Read more about this at The Independent website:

Richard Wagner's Family Legacy

Katharina Wagner, Richard Wagner's Great Granddaughter

Wagner's grandson steps down as Bayreuth director


Richard Wagner's grandson is resigning after 57 years as director of the Bayreuth Festival, officials said Tuesday, but the long-running family feuds over who will succeed him are set to continue.

"Wolfgang Wagner has announced his resignation," Markus Gnad, spokesman for the Bavarian culture ministry, told AFP.

Officially, it was not yet known who will succeed Wagner as director of the prestigious annual festival nor when he would formally step down, Gnad said.

However, observers see it as a done-deal that his two daughters, Eva, 63, and Katharina, 29, will run Bayreuth jointly.

Wolfgang has always insisted that his appointment was for life, and stubbornly refused to step aside, despite pressure from the festival's decision-making body, the Stiftungsrat. But earlier this month he indicated that he might compromise and allow Eva and Katharina to take over.

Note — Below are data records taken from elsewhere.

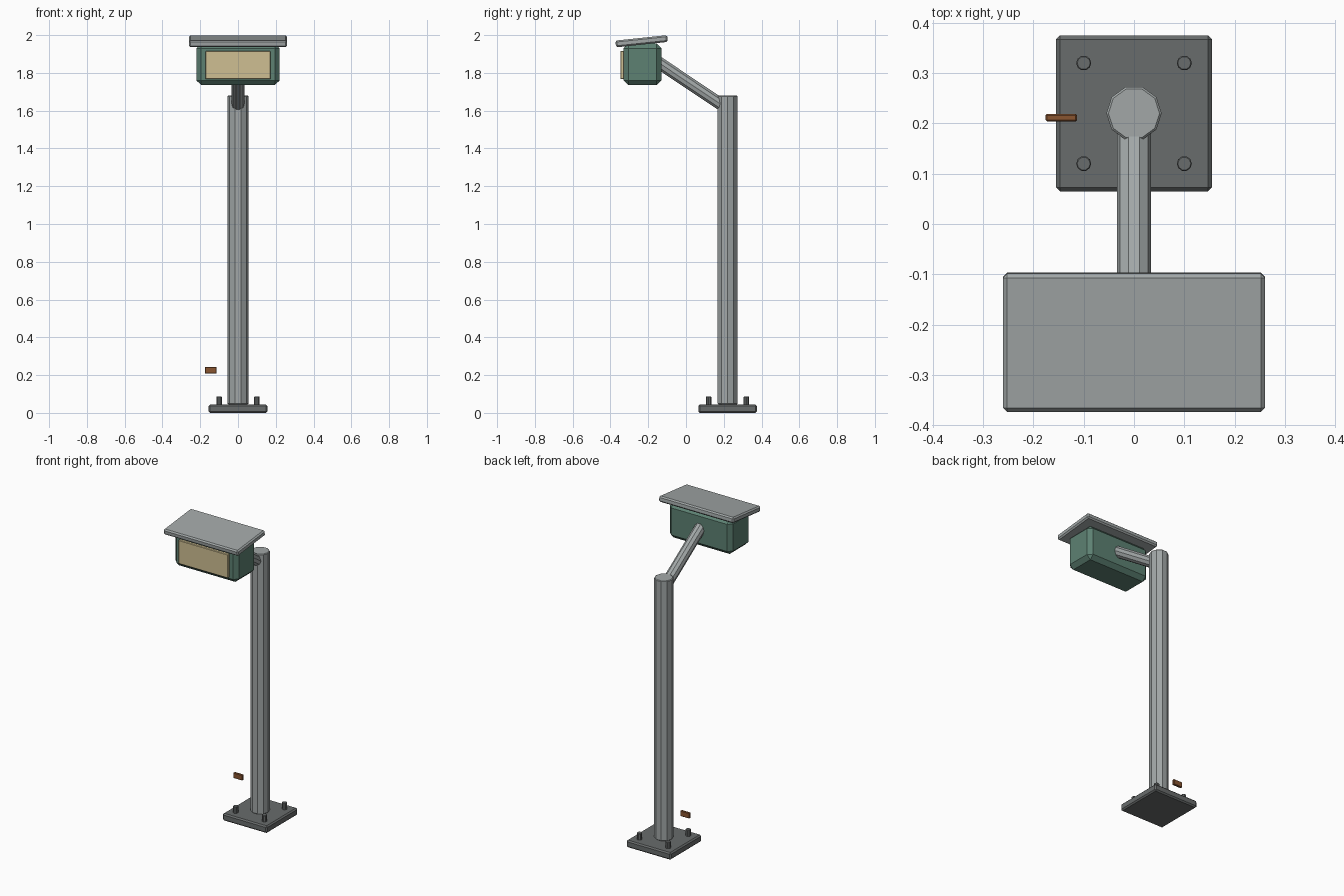
import bpy, bmesh
from math import radians
from mathutils import Vector, Matrix

if "Cube" in bpy.data.objects:
    bpy.data.objects.remove(bpy.data.objects["Cube"])


def material(name, rgb):
    m = bpy.data.materials.new(name)
    m.diffuse_color = (*rgb, 1)
    m.use_nodes = True
    m.node_tree.nodes["Principled BSDF"].inputs["Base Color"].default_value = m.diffuse_color
    return m


green = material("green_paint", (0.11, 0.22, 0.17))
cream = material("cream_lens", (0.62, 0.52, 0.29))
rust = material("rust", (0.25, 0.09, 0.03))
dark = material("dark_metal", (0.14, 0.15, 0.15))
steel = material("steel", (0.36, 0.39, 0.39))


def finish(name, bm, mat, bevel):
    me = bpy.data.meshes.new(name)
    bm.to_mesh(me)
    bm.free()
    me.materials.append(mat)
    ob = bpy.data.objects.new(name, me)
    bpy.context.collection.objects.link(ob)
    if bevel:
        b = ob.modifiers.new("Bevel", 'BEVEL')
        b.width, b.segments = bevel, 1
        b.limit_method, b.angle_limit = 'ANGLE', radians(50)
    return ob


def box(name, lo, hi, mat, bevel=0.0, tilt=0.0):
    lo, hi = Vector(lo), Vector(hi)
    bm = bmesh.new()
    bmesh.ops.create_cube(bm, size=1, matrix=Matrix.Diagonal((*(hi - lo), 1)))
    ob = finish(name, bm, mat, bevel)
    ob.location = (lo + hi) / 2
    ob.rotation_euler.x = tilt
    return ob


def rod(name, a, b, radius, mat, sides=10, bevel=0.0):
    a, b = Vector(a), Vector(b)
    d = b - a
    # one corner of the polygon always lies in the x = 0 plane
    z = d.normalized()
    x = Vector((1, 0, 0))
    y = z.cross(x)
    rot = Matrix((x, y, z)).transposed().to_4x4()
    bm = bmesh.new()
    bmesh.ops.create_cone(bm, cap_ends=True, segments=sides, radius1=radius,
                          radius2=radius, depth=d.length)
    bmesh.ops.rotate(bm, verts=bm.verts, matrix=Matrix.Rotation(radians(90), 3, 'Z'))
    bmesh.ops.transform(bm, verts=bm.verts,
                        matrix=Matrix.Translation((a + b) / 2) @ rot)
    return finish(name, bm, mat, bevel)


# Base plate and anchor bolts
box("base_plate", (-0.155, 0.065, 0), (0.155, 0.375, 0.045), dark, 0.008)
for sx in (-1, 1):
    for sy in (-1, 1):
        x, y = sx * 0.1, 0.22 + sy * 0.1
        rod("anchor_bolt", (x, y, 0.035), (x, y, 0.086), 0.015, dark, bevel=0.002)

# Pole and slanted arm
rod("pole", (0, 0.22, 0.045), (0, 0.22, 1.68), 0.055, steel, bevel=0.004)
rod("arm", (0, 0.21, 1.617), (0, -0.17, 1.871), 0.034, steel)

# Lamp housing, lens and tilted roof
box("housing", (-0.22, -0.33, 1.735), (0.22, -0.13, 1.955), green, 0.025)
box("lens", (-0.172, -0.347, 1.767), (0.172, -0.32, 1.916), cream, 0.003)
box("roof", (-0.26, -0.373, 1.9495), (0.26, -0.097, 1.9855), steel, 0.008, radians(6))

# Small tag beside the pole
box("tag", (-0.176, 0.204, 0.208), (-0.113, 0.219, 0.243), rust, 0.003)
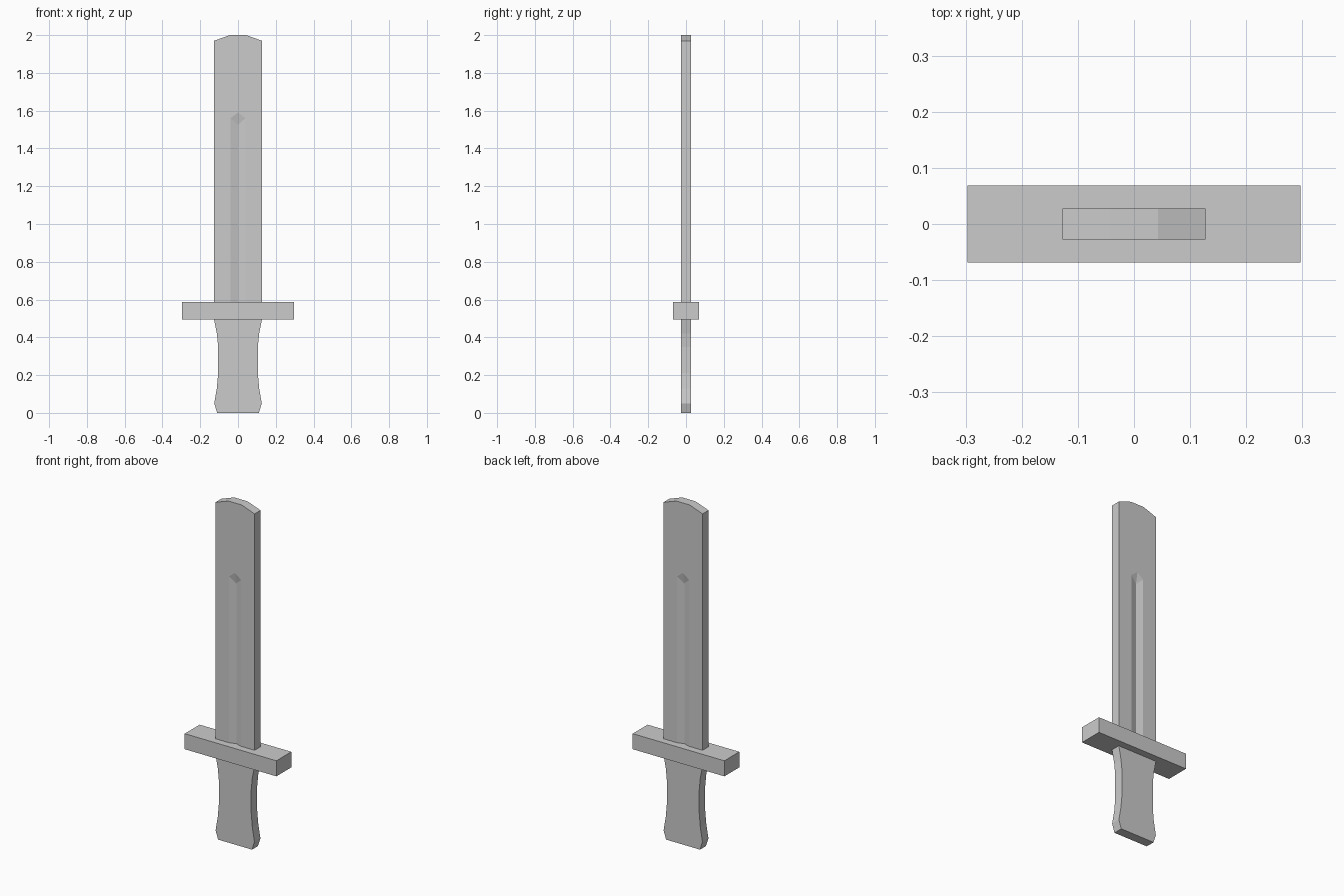
import bpy, bmesh

if "Cube" in bpy.data.objects:
    bpy.data.objects.remove(bpy.data.objects["Cube"])


def make_object(name, bm):
    bmesh.ops.recalc_face_normals(bm, faces=bm.faces)
    mesh = bpy.data.meshes.new(name)
    bm.to_mesh(mesh)
    bm.free()
    obj = bpy.data.objects.new(name, mesh)
    bpy.context.collection.objects.link(obj)
    return obj


def mirrored_plate(name, right_side, half_depth):
    """Extrude an x/z outline, given as its right half from bottom to top."""
    outline = right_side + [(-x, z) for x, z in reversed(right_side)]
    bm = bmesh.new()
    face = bm.faces.new([bm.verts.new((x, -half_depth, z)) for x, z in outline])
    ext = bmesh.ops.extrude_face_region(bm, geom=[face])
    verts = [v for v in ext["geom"] if isinstance(v, bmesh.types.BMVert)]
    bmesh.ops.translate(bm, verts=verts, vec=(0, 2 * half_depth, 0))
    return make_object(name, bm)


HALF = 0.0275    # half thickness of blade and grip
DEPTH = 0.012    # depth of the blade groove

# Grip with a narrow waist and flared pommel end
mirrored_plate("grip", [(0.11, 0), (0.126, 0.05), (0.112, 0.13), (0.105, 0.21),
                        (0.105, 0.35), (0.112, 0.42), (0.127, 0.495)], HALF)

# Cross guard
mirrored_plate("cross_guard", [(0.297, 0.495), (0.297, 0.586)], 0.069)

# Blade with a blunt chamfered tip
blade = mirrored_plate("blade", [(0.127, 0.586), (0.127, 1.97), (0.043, 2.0)], HALF)

# V-shaped groove with a pointed end, cut into both faces
for side, label in ((-1, "front"), (1, "back")):
    bm = bmesh.new()
    for y in (HALF, 0.1):
        for x, z in ((-0.04, 0.5), (0.04, 0.5), (-0.04, 1.56), (0.04, 1.56), (0, 1.59)):
            bm.verts.new((x, side * y, z))
    for z in (0.5, 1.525):
        bm.verts.new((0, side * (HALF - DEPTH), z))
    bmesh.ops.convex_hull(bm, input=bm.verts)
    cutter = make_object(label + "_groove_cutter", bm)
    cutter.hide_render = True
    cutter.hide_viewport = True
    mod = blade.modifiers.new(label + "_groove", 'BOOLEAN')
    mod.operation = 'DIFFERENCE'
    mod.solver = 'EXACT'
    mod.object = cutter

Read more about this at the AFP website:

I Puritani at the Met

A Big-Screen Test for Opera

Simulcasting Has Put A Song in the Hearts of Met Execs. Others Are Holding Their Applause.

By Anne Midgette
Washington Post

When "The Daughter of the Regiment," one of the Metropolitan Opera's most-anticipated premieres this season, comes live to a movie house near you on Saturday, it's a good bet that the theater will be mobbed. Met General Manager Peter Gelb's vision for high-definition cinema transmissions of operas has proved so successful after two seasons that the company is adding more of them every year: 11 have just been announced for 2008-09. And other opera companies are scrambling to catch up.

This spring, productions from the San Francisco Opera, La Scala in Milan and London's Royal Opera House began appearing in North American movie theaters. But the response has not been quite the same. On April 5, 170,000 people around the world saw the Met's "La Bohème." A week later, however, when a taped performance of the San Francisco Opera's "Don Giovanni" played in selected theaters around the country, the Pavilion Park Slope movie house in Brooklyn had all of 13 people in the audience.

Read more about this at the Washington Post website: